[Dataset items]
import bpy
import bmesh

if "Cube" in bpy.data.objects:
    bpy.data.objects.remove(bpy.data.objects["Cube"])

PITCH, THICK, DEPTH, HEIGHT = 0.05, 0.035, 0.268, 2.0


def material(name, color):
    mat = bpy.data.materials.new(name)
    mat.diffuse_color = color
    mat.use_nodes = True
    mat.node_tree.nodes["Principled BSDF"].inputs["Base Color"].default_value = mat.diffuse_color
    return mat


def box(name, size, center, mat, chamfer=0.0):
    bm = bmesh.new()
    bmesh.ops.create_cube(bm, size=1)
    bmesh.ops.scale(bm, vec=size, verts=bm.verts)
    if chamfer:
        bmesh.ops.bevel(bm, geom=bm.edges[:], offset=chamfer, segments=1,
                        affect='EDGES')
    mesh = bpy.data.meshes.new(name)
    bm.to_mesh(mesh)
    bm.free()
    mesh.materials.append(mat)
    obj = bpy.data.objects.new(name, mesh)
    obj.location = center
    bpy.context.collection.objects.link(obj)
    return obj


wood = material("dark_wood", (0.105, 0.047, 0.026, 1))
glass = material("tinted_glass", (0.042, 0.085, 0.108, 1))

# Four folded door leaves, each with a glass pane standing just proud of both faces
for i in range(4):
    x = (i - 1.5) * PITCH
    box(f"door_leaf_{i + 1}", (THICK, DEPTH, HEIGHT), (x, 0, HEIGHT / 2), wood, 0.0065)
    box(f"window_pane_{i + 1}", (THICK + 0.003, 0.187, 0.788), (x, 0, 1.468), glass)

## Problem statement
Please return all lines above in which the string "objects" is found.

## Task result
if "Cube" in bpy.data.objects:
    bpy.data.objects.remove(bpy.data.objects["Cube"])
    obj = bpy.data.objects.new(name, mesh)
    bpy.context.collection.objects.link(obj)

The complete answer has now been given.